## Exercise aim
Once you reach the line containing "-0.7, 0.7, 0.02, top)" in the data below, restate each line word for word up to and including the one containing "add_ridge(bm, cx, 0, (base, 0.34), (tip, 0.268))".

● ● ● ●

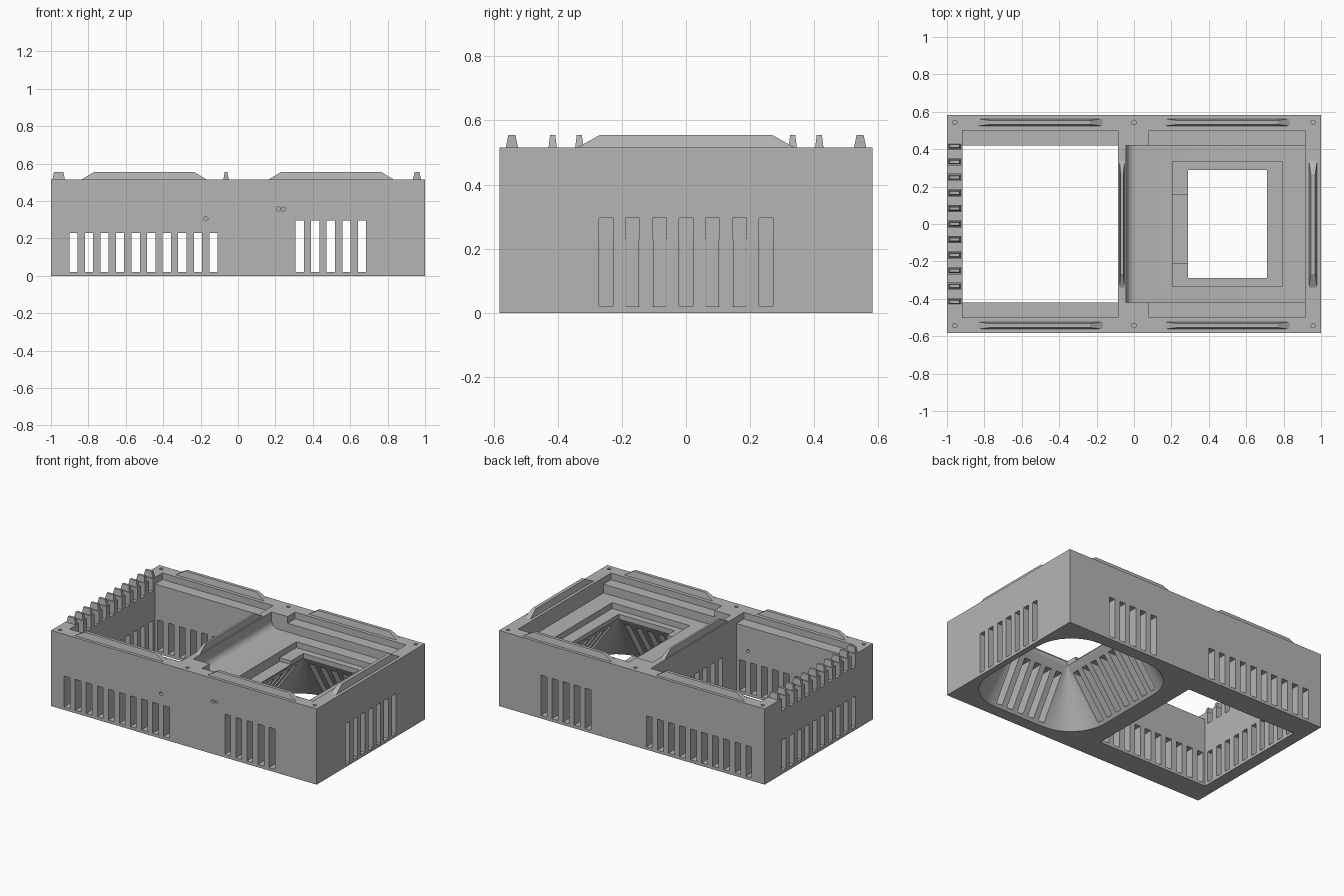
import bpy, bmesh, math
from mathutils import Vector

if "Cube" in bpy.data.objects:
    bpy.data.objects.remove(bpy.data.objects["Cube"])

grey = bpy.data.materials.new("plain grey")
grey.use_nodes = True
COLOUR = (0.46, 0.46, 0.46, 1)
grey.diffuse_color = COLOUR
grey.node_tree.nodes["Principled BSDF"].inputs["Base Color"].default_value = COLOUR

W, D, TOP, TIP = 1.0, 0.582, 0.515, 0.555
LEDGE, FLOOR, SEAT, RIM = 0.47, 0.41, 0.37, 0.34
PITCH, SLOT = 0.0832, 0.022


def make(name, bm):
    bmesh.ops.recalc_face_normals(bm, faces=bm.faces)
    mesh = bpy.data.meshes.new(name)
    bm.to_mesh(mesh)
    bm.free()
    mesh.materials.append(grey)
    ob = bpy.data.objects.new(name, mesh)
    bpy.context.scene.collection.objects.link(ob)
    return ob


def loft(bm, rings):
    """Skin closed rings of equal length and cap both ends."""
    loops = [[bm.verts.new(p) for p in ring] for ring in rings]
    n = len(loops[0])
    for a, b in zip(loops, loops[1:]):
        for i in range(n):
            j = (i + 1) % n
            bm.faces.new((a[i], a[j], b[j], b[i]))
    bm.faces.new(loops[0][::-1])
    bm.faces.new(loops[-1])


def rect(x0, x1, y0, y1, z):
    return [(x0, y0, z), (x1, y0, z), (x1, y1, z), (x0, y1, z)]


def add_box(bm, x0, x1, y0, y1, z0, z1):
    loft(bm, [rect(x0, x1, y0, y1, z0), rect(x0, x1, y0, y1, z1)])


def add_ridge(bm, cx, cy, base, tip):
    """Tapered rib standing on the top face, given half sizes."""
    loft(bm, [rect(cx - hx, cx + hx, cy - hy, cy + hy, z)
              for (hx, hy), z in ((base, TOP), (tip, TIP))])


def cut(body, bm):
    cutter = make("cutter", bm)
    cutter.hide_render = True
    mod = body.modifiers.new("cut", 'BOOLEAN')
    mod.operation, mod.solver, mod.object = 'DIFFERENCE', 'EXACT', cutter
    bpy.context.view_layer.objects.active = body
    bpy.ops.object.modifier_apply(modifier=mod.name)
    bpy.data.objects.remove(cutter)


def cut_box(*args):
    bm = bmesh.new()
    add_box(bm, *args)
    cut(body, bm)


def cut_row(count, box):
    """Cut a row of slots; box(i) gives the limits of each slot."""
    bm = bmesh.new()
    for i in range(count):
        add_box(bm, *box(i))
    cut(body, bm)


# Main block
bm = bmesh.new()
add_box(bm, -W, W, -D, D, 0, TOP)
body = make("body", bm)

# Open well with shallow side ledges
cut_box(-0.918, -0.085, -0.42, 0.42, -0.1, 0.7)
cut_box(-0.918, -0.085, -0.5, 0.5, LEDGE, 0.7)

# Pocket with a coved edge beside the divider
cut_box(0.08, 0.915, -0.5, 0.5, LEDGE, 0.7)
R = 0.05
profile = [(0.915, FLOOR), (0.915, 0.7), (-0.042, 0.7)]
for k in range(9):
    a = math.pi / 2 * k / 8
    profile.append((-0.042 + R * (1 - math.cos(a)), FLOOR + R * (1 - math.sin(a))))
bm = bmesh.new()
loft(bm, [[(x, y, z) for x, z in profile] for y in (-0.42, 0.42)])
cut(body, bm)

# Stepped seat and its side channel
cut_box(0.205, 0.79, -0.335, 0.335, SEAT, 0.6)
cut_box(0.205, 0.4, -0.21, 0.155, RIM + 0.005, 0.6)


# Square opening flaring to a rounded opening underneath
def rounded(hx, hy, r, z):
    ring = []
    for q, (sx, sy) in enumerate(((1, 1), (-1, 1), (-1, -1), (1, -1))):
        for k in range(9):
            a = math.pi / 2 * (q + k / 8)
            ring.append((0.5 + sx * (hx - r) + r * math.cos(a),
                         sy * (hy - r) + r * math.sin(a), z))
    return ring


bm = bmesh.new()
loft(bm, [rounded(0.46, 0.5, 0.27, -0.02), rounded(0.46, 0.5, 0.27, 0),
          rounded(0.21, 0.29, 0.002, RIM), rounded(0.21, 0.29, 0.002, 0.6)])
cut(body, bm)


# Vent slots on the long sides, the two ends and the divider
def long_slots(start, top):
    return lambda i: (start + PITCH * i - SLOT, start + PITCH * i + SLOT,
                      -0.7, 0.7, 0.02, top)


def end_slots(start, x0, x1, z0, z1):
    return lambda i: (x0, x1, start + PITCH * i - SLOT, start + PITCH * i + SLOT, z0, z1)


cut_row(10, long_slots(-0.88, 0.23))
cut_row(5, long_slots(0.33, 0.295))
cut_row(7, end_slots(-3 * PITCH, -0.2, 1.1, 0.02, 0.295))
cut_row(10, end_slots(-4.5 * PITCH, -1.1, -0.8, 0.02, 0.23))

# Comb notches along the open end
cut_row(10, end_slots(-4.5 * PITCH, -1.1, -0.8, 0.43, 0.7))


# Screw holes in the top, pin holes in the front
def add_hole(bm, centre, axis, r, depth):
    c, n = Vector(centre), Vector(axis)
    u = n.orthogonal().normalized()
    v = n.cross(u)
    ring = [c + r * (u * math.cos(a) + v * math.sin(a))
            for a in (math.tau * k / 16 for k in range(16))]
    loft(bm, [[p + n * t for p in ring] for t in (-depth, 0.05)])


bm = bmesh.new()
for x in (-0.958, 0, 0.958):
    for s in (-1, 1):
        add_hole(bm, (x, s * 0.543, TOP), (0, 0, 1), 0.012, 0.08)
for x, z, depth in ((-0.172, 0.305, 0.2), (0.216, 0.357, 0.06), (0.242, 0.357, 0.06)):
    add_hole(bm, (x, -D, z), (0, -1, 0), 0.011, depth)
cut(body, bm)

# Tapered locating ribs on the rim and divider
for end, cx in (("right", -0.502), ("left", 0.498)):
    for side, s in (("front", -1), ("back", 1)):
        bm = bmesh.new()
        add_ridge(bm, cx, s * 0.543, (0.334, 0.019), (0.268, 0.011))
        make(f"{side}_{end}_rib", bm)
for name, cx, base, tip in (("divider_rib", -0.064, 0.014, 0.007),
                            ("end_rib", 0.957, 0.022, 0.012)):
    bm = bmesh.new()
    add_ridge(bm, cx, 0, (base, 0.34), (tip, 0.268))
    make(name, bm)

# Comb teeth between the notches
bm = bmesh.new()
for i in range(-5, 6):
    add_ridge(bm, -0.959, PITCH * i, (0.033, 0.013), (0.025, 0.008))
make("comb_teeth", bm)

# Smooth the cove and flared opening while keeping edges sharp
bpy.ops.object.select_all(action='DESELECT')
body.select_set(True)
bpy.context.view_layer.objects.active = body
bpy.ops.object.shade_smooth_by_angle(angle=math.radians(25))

● ● ● ●

## Solution below
                      -0.7, 0.7, 0.02, top)


def end_slots(start, x0, x1, z0, z1):
    return lambda i: (x0, x1, start + PITCH * i - SLOT, start + PITCH * i + SLOT, z0, z1)


cut_row(10, long_slots(-0.88, 0.23))
cut_row(5, long_slots(0.33, 0.295))
cut_row(7, end_slots(-3 * PITCH, -0.2, 1.1, 0.02, 0.295))
cut_row(10, end_slots(-4.5 * PITCH, -1.1, -0.8, 0.02, 0.23))

# Comb notches along the open end
cut_row(10, end_slots(-4.5 * PITCH, -1.1, -0.8, 0.43, 0.7))


# Screw holes in the top, pin holes in the front
def add_hole(bm, centre, axis, r, depth):
    c, n = Vector(centre), Vector(axis)
    u = n.orthogonal().normalized()
    v = n.cross(u)
    ring = [c + r * (u * math.cos(a) + v * math.sin(a))
            for a in (math.tau * k / 16 for k in range(16))]
    loft(bm, [[p + n * t for p in ring] for t in (-depth, 0.05)])


bm = bmesh.new()
for x in (-0.958, 0, 0.958):
    for s in (-1, 1):
        add_hole(bm, (x, s * 0.543, TOP), (0, 0, 1), 0.012, 0.08)
for x, z, depth in ((-0.172, 0.305, 0.2), (0.216, 0.357, 0.06), (0.242, 0.357, 0.06)):
    add_hole(bm, (x, -D, z), (0, -1, 0), 0.011, depth)
cut(body, bm)

# Tapered locating ribs on the rim and divider
for end, cx in (("right", -0.502), ("left", 0.498)):
    for side, s in (("front", -1), ("back", 1)):
        bm = bmesh.new()
        add_ridge(bm, cx, s * 0.543, (0.334, 0.019), (0.268, 0.011))
        make(f"{side}_{end}_rib", bm)
for name, cx, base, tip in (("divider_rib", -0.064, 0.014, 0.007),
                            ("end_rib", 0.957, 0.022, 0.012)):
    bm = bmesh.new()
    add_ridge(bm, cx, 0, (base, 0.34), (tip, 0.268))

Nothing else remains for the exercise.